Pacemaker channels are encoded by the HCN gene family and are responsible for a variety of cellular functions including control of spontaneous activity in cardiac myocytes and control of excitability in different types of neurons. Some of these functions require specific membrane localization. Although several voltage-gated channels are known to interact(More)
1. The hyperpolarization-activated If current was recorded in inside-out macropatches from sino-atrial (SA) node myocytes during exposure of their intracellular side to pronase, in an attempt to verify if cytoplasmic f-channel domains are involved in both voltage- and cAMP-dependent gating. 2. Superfusion with pronase caused a quick, dramatic acceleration(More)

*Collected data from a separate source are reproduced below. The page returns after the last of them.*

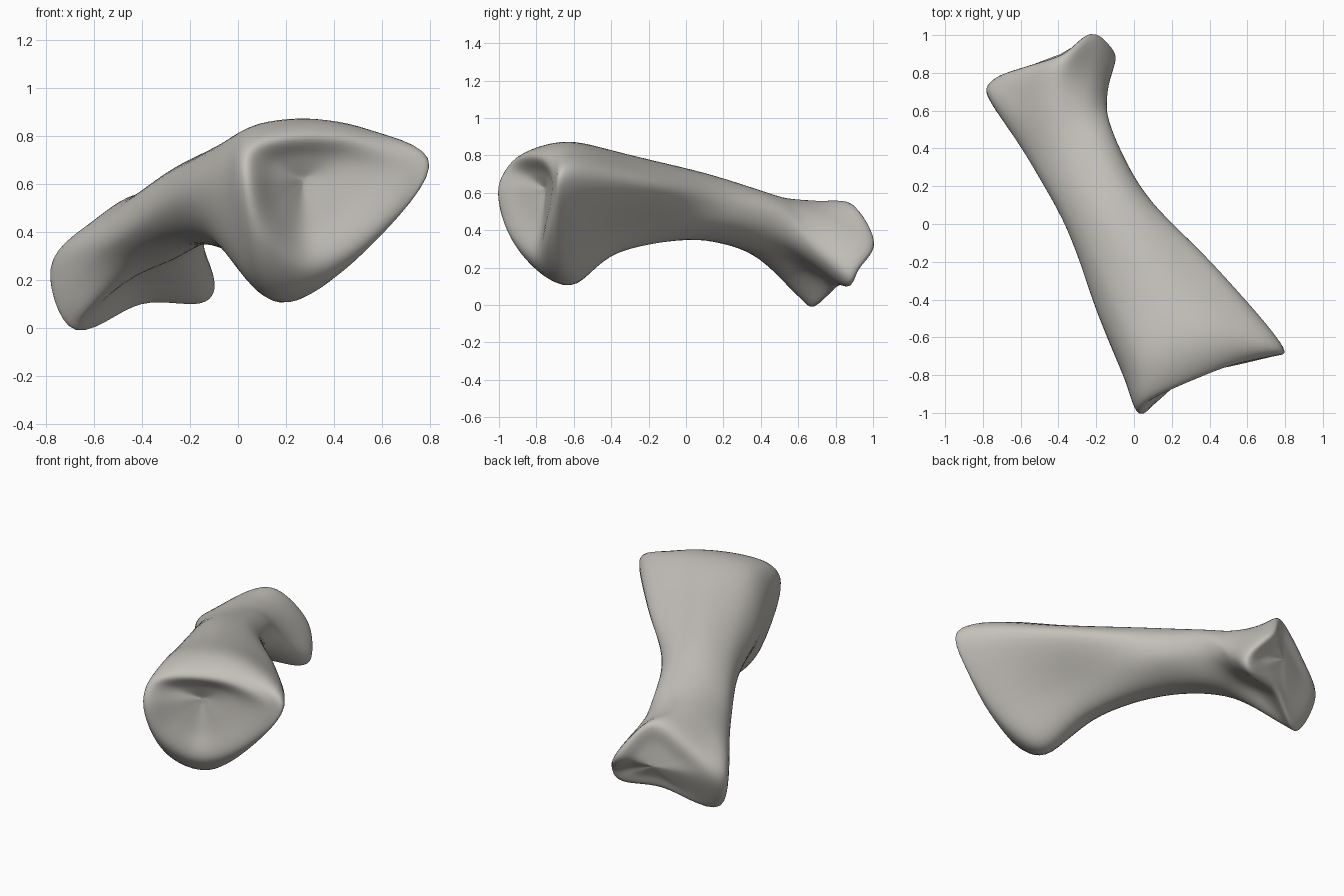
import bpy
import bmesh
from math import cos, sin, radians, pi
from mathutils import Vector

default_cube = bpy.data.objects.get("Cube")
if default_cube:
    bpy.data.objects.remove(default_cube, do_unlink=True)

SIDES = 8
STEPS = 7


def ring(*coords):
    """Turn a flat run of coordinates into cross-section points."""
    return [Vector(coords[i:i + 3]) for i in range(0, len(coords), 3)]


def oval(centre, half_width, half_height, tilt):
    """Tilted oval cross-section standing square to the shaft."""
    t = radians(tilt)
    across = Vector((.9 * cos(t), .44 * cos(t), sin(t)))
    upward = Vector((-.9 * sin(t), -.44 * sin(t), cos(t)))
    angles = [2 * pi * k / SIDES for k in range(SIDES)]
    return [Vector(centre) + across * cos(a) * half_width + upward * sin(a) * half_height
            for a in angles]


def inset(rim, centre, amount):
    """Shrink a rim toward a centre."""
    return [p.lerp(Vector(centre), amount) for p in rim]


def spline(a, b, c, d, t):
    """Smooth curve that passes through b and c."""
    return (b * 2 + (c - a) * t + (a * 2 - b * 5 + c * 4 - d) * t ** 2
            + (b * 3 - a - c * 3 + d) * t ** 3) / 2


def smooth_loop(points):
    n = len(points)
    return [spline(points[i - 1], points[i], points[(i + 1) % n], points[(i + 2) % n], s / STEPS)
            for i in range(n) for s in range(STEPS)]


def smooth_loft(rings):
    """Fill in extra rings along the length."""
    result = []
    last = len(rings) - 1
    for i in range(last):
        group = [rings[max(i - 1, 0)], rings[i], rings[i + 1], rings[min(i + 2, last)]]
        for s in range(STEPS):
            result.append([spline(*pts, s / STEPS) for pts in zip(*group)])
    result.append(rings[last])
    return result


# Front end: rim of the hollow, then the broad flared body behind it
front_rim = ring(.74, -.7, .65, .53, -.74, .78, .27, -.84, .81, .06, -.94, .76,
                 .03, -1.01, .61, .1, -.95, .38, .29, -.8, .23, .56, -.74, .38)
flare = ring(.785, -.63, .68, .53, -.58, .83, .25, -.64, .875, .01, -.74, .81,
             -.06, -.8, .58, .03, -.76, .23, .2, -.61, .1, .46, -.62, .29)
neck = ring(.41, -.2, .63, .31, -.26, .75, .1, -.33, .81, -.1, -.45, .75,
            -.2, -.46, .57, -.12, -.42, .38, .07, -.36, .28, .24, -.31, .42)

# Back end: two lower lobes with a ridge on top
back_neck = ring(-.14, .7, .33, -.23, .7, .49, -.41, .67, .56, -.6, .6, .45,
                 -.755, .64, .29, -.67, .6, .04, -.45, .62, .2, -.2, .71, .21)
back_rim = ring(-.1, .91, .19, -.21, 1, .35, -.38, .88, .55, -.62, .8, .4,
                -.765, .75, .22, -.66, .68, -.01, -.4, .8, .1, -.15, .87, .1)

dish = (.27, -.75, .62)
cap = (-.39, .9, .27)

sections = [
    [Vector(dish)] * SIDES,
    inset(front_rim, dish, .5),
    front_rim,
    flare,
    neck,
    oval((-.15, .07, .53), .23, .18, 12),
    oval((-.33, .41, .43), .24, .16, 18),
    back_neck,
    back_rim,
    inset(back_rim, cap, .5),
    [Vector(cap)] * SIDES,
]

# Skin the smoothed cross-sections into one closed surface
bm = bmesh.new()
loops = [[bm.verts.new(p) for p in loop]
         for loop in smooth_loft([smooth_loop(s) for s in sections])]
for lower, upper in zip(loops, loops[1:]):
    for i in range(len(lower)):
        bm.faces.new((lower[i - 1], lower[i], upper[i], upper[i - 1]))
bmesh.ops.remove_doubles(bm, verts=bm.verts, dist=.0005)
bmesh.ops.recalc_face_normals(bm, faces=bm.faces)
for face in bm.faces:
    face.smooth = True
mesh = bpy.data.meshes.new("bone")
bm.to_mesh(mesh)
bm.free()
bone = bpy.data.objects.new("bone", mesh)
bpy.context.collection.objects.link(bone)

# Gentle relaxing of the surface
relax = bone.modifiers.new("relax", "SMOOTH")
relax.factor = .5
relax.iterations = 6

# Single warm grey colour
colour = (.55, .53, .49, 1)
material = bpy.data.materials.new("warm grey")
material.use_nodes = True
material.diffuse_color = colour
shader = next(n for n in material.node_tree.nodes if n.type == "BSDF_PRINCIPLED")
shader.inputs["Base Color"].default_value = colour
shader.inputs["Roughness"].default_value = .7
mesh.materials.append(material)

Ventricular pacemaker current (I(f)) shows distinct voltage dependence as a function of age, activating outside the physiological range in normal adult ventricle, but less negatively in neonatal ventricle. However, heterologously expressed HCN2 and HCN4, the putative molecular correlates of ventricular I(f), exhibit only a modest difference in activation(More)
The hyperpolarization-activated I(h) current, coded for by hyperpolarization-activated, cyclic nucleotide-gated (HCN) channels, controls synaptic integration and intrinsic excitability in many brain areas. Because of their role in pacemaker function, defective HCN channels are natural candidates for contributing to epileptogenesis. Indeed, I(h) is(More)

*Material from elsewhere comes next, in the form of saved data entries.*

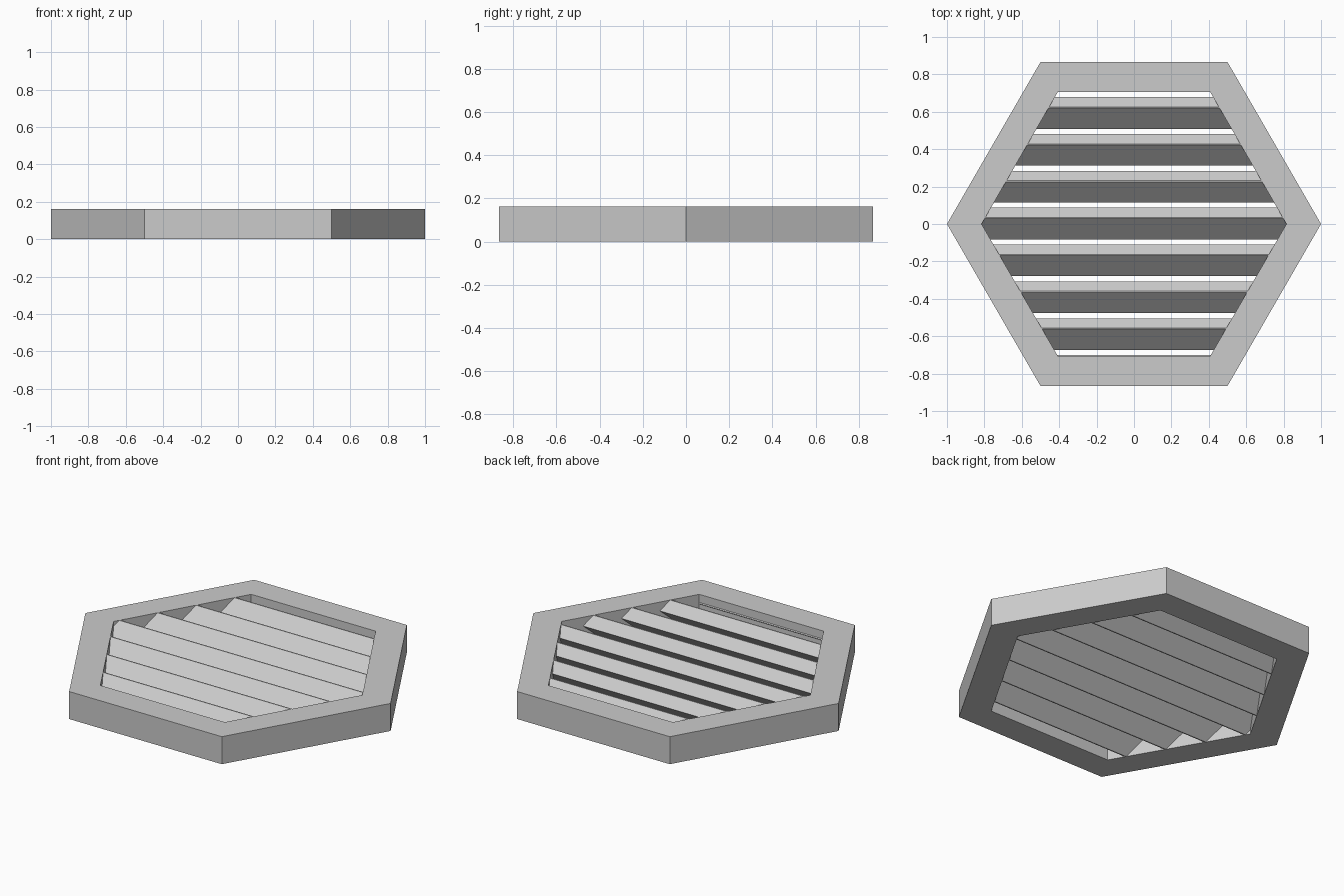
import bpy, bmesh
from math import cos, sin, pi, sqrt
from mathutils import Vector

if "Cube" in bpy.data.objects:
    bpy.data.objects.remove(bpy.data.objects["Cube"])

HEIGHT = 0.163
OUTER, INNER = 1.0, 0.815          # corner radii of the frame
PITCH, OFFSET = 0.197, 0.0025      # louvre spacing along y
RUN, DEPTH = 0.1135, 0.0555        # 45 degree legs of the slat section

grey = bpy.data.materials.new("light_grey")
grey.use_nodes = True
colour = (0.6, 0.6, 0.6, 1)
grey.diffuse_color = colour
grey.node_tree.nodes["Principled BSDF"].inputs["Base Color"].default_value = colour


def finish(bm, name):
    bmesh.ops.recalc_face_normals(bm, faces=bm.faces)
    mesh = bpy.data.meshes.new(name)
    bm.to_mesh(mesh)
    bm.free()
    mesh.materials.append(grey)
    bpy.context.collection.objects.link(bpy.data.objects.new(name, mesh))


def hexagon(bm, radius, z):
    return [bm.verts.new((radius * cos(i * pi / 3), radius * sin(i * pi / 3), z)) for i in range(6)]


def clip(bm, point, normal):
    geom = bm.verts[:] + bm.edges[:] + bm.faces[:]
    cut = bmesh.ops.bisect_plane(bm, geom=geom, dist=1e-6, plane_co=point,
                                 plane_no=normal, clear_outer=True)["geom_cut"]
    edges = [e for e in cut if isinstance(e, bmesh.types.BMEdge)]
    if edges:
        bmesh.ops.holes_fill(bm, edges=edges, sides=0)


# Hexagonal frame: four rings bridged into a closed tube
bm = bmesh.new()
rings = [hexagon(bm, r, z) for r, z in
         ((OUTER, 0), (OUTER, HEIGHT), (INNER, HEIGHT), (INNER, 0))]
for k in range(4):
    a, b = rings[k], rings[(k + 1) % 4]
    for i in range(6):
        j = (i + 1) % 6
        bm.faces.new((a[i], a[j], b[j], b[i]))
finish(bm, "hexagonal_frame")

# Tilted slats, trimmed to the opening and to the frame height
half = (RUN + DEPTH) / 2
section = [(-half, DEPTH - half), (RUN - half, half),
           (half, half - DEPTH), (DEPTH - half, -half)]
for n in range(-4, 4):
    bm = bmesh.new()
    y0, z0 = n * PITCH + OFFSET, HEIGHT / 2
    ends = [[bm.verts.new((x, y0 + y, z0 + z)) for y, z in section] for x in (-1, 1)]
    bm.faces.new(ends[0])
    bm.faces.new(ends[1])
    for i in range(4):
        j = (i + 1) % 4
        bm.faces.new((ends[0][i], ends[0][j], ends[1][j], ends[1][i]))
    bmesh.ops.recalc_face_normals(bm, faces=bm.faces)
    for i in range(6):
        angle = (i + 0.5) * pi / 3
        side = Vector((cos(angle), sin(angle), 0))
        clip(bm, side * INNER * sqrt(3) / 2, side)
    clip(bm, (0, 0, HEIGHT), (0, 0, 1))
    clip(bm, (0, 0, 0), (0, 0, -1))
    finish(bm, f"louvre_slat_{n + 5}")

Activation of the pacemaker ("funny," I(f)) current during diastole is the main process underlying generation of the diastolic depolarization and spontaneous activity of cardiac pacemaker cells. I(f) modulation by autonomic transmitters is responsible for the chronotropic regulation of heart rate. Given its role in pacemaking, I(f) has been a major target(More)
In the adult animal the sinoatrial node (SAN) rhythmically generates a depolarizing wave that propagates to the rest of the heart. However, the SAN is more than a simple clock; it is a clock that adjusts its pace according to the metabolic requirements of the organism. The Hyperpolarization-activated Cyclic Nucleotide-gated channels (HCN1-4) are the(More)

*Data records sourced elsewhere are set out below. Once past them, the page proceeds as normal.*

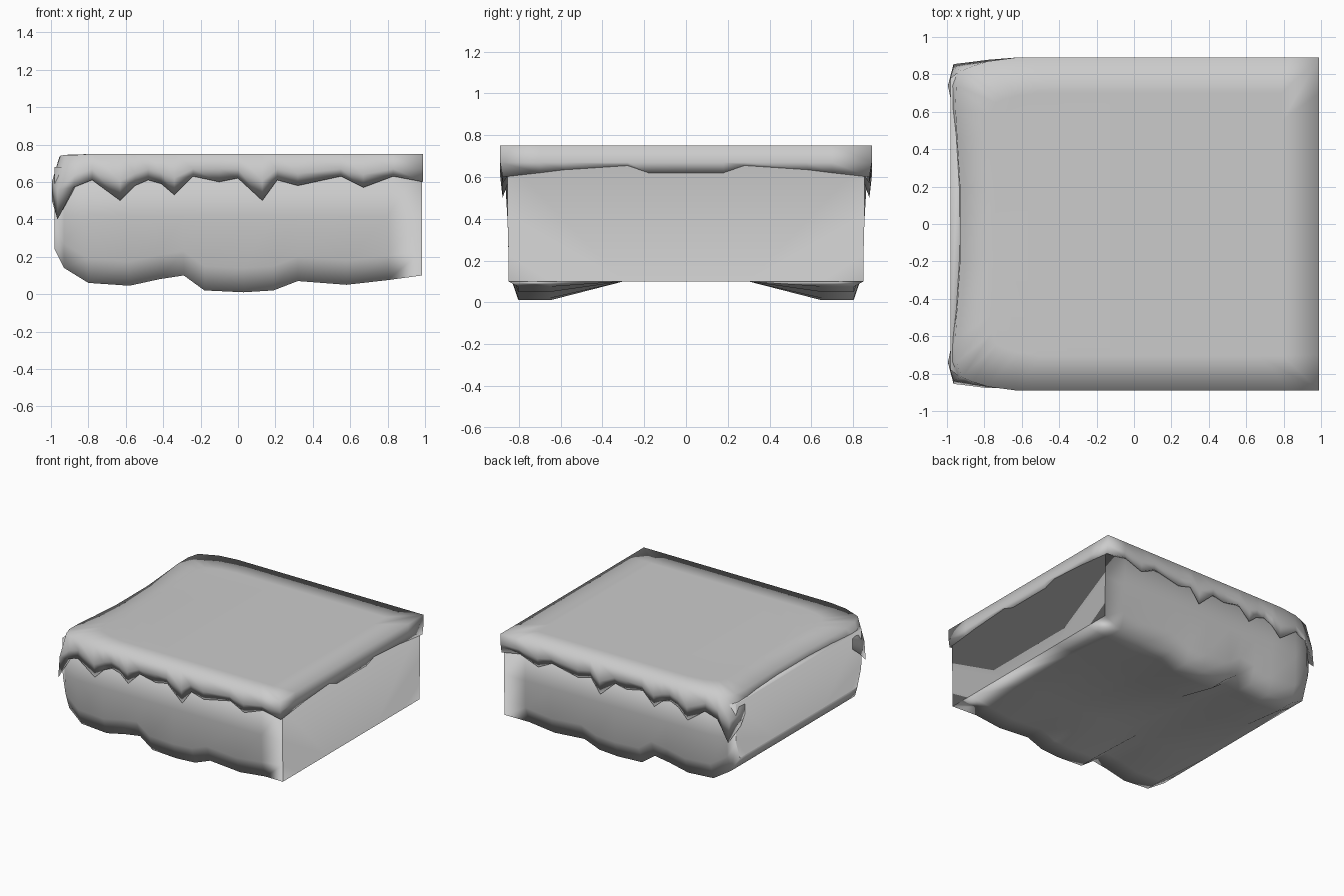
import bpy, bmesh

if "Cube" in bpy.data.objects:
    bpy.data.objects.remove(bpy.data.objects["Cube"])


def interp(x, table):
    """Linear lookup in a sorted (x, value) table."""
    for (a, va), (b, vb) in zip(table, table[1:]):
        if x <= b:
            return va + (vb - va) * max(0, x - a) / (b - a)
    return table[-1][1]


def loft(name, rings, closed_rings_inset):
    """Skin closed rings of equal size, fill both ends, smooth shade."""
    bm = bmesh.new()
    vs = [[bm.verts.new(p) for p in r] for r in rings]
    n = len(vs[0])
    for a, b in zip(vs, vs[1:]):
        for i in range(n):
            j = (i + 1) % n
            bm.faces.new((a[i], a[j], b[j], b[i]))
    ends = [bm.faces.new(vs[0][::-1]), bm.faces.new(vs[-1])]
    if closed_rings_inset:
        bmesh.ops.inset_individual(bm, faces=ends, thickness=closed_rings_inset)
    bmesh.ops.triangulate(bm, faces=[f for f in bm.faces if len(f.verts) > 4])
    bmesh.ops.recalc_face_normals(bm, faces=bm.faces)
    me = bpy.data.meshes.new(name)
    bm.to_mesh(me)
    bm.free()
    for p in me.polygons:
        p.use_smooth = True
    ob = bpy.data.objects.new(name, me)
    bpy.context.collection.objects.link(ob)
    return ob


# Ground block: cross-sections along x, wavy lower rim, raised belly
lower_rim = [(-.98, .24), (-.93, .14), (-.8, .06), (-.58, .045), (-.42, .08),
             (-.29, .1), (-.18, .02), (.03, .01), (.19, .02), (.32, .07),
             (.58, .05), (.8, .075), (.985, .1)]
half_width = [(-.98, .78), (-.93, .82), (-.8, .85), (.985, .855)]
sections = []
for x, zb in lower_rim:
    w = interp(x, half_width)
    belly = max(.1, zb)
    half = [(w, .68), (w, .42), (w - .005, zb + .13), (w - .05 + .045 * (x > .9), zb),
            (.65, zb), (.3, belly)]
    ring = half + [(-y, z) for y, z in reversed(half)]
    sections.append([(x, y, z) for y, z in ring])
loft("ground_block", sections, .12)

# Top layer outline, front half: (top x, top y, top z, hem x, hem y, hem z)
left = [(-.93, -.2, .725, -.935, -.2, .63), (-.945, -.45, .73, -.95, -.45, .63),
        (-.955, -.62, .735, -.97, -.62, .6), (-.95, -.74, .74, -.995, -.74, .5),
        (-.92, -.82, .745, -.965, -.855, .4), (-.86, -.845, .745, -.88, -.865, .57)]
front_hem = [(-.78, .61), (-.63, .5), (-.55, .58), (-.48, .61), (-.41, .59),
             (-.34, .53), (-.24, .63), (-.1, .6), (0, .62), (.13, .5), (.21, .61),
             (.32, .58), (.55, .63), (.67, .57), (.83, .63), (.99, .6)]
front = [(x, -interp(x, [(-.78, .87), (-.7, .89), (1, .89)]), .75, x, -.878, z)
         for x, z in front_hem]
right = [(.99, y, .75, .99, y, z) for y, z in
         [(-.7, .62), (-.58, .635), (-.28, .655), (-.18, .62)]]
outline = left + front + right
outline += [(a, -b, c, d, -e, f) for a, b, c, d, e, f in reversed(outline)]

crown = [(a * .8, b * .79, .75) for a, b, c, d, e, f in outline]
edge = [(a, b, c) for a, b, c, d, e, f in outline]
lip = [(a * .4 + d * .6, b, max(.56, f * .5 + c * .5 - .02) if f < .6 else .67)
       for a, b, c, d, e, f in outline]
# Bulge the lip out over the corner drips
lip = [(d if d < -.9 else x, (b + e) / 2 if d < -.85 else y, z)
       for (x, y, z), (a, b, c, d, e, f) in zip(lip, outline)]
hem = [(d, e, f) for a, b, c, d, e, f in outline]
under = [(d * .94, e * .94, .65) for a, b, c, d, e, f in outline]
loft("top_layer", [crown, edge, lip, hem, under], 0)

Platelet-activating factor (PAF), an inflammatory phospholipid, induces ventricular arrhythmia via an unknown ionic mechanism. We can now link PAF-mediated cardiac electrophysiological effects to inhibition of a two-pore domain K(+) channel [TWIK-related acid-sensitive K(+) background channel (TASK-1)]. Superfusion of carbamyl-PAF (C-PAF), a stable analog(More)
Mouse embryonic stem cells (mESCs) differentiate into all cardiac phenotypes, and thus represent an important potential source for cardiac regenerative therapies. Here we characterize the molecular composition and functional properties of "funny" (f-) channels in mESC-derived pacemaker cells. Following differentiation, a fraction of mESC-derived myocytes(More)
Adult human cardiac mesenchymal-like stromal cells (CStC) represent a relatively accessible cell type useful for therapy. In this light, their conversion into cardiovascular precursors represents a potential successful strategy for cardiac repair. The aim of the present work was to reprogram CStC into functionally competent cardiovascular precursors using(More)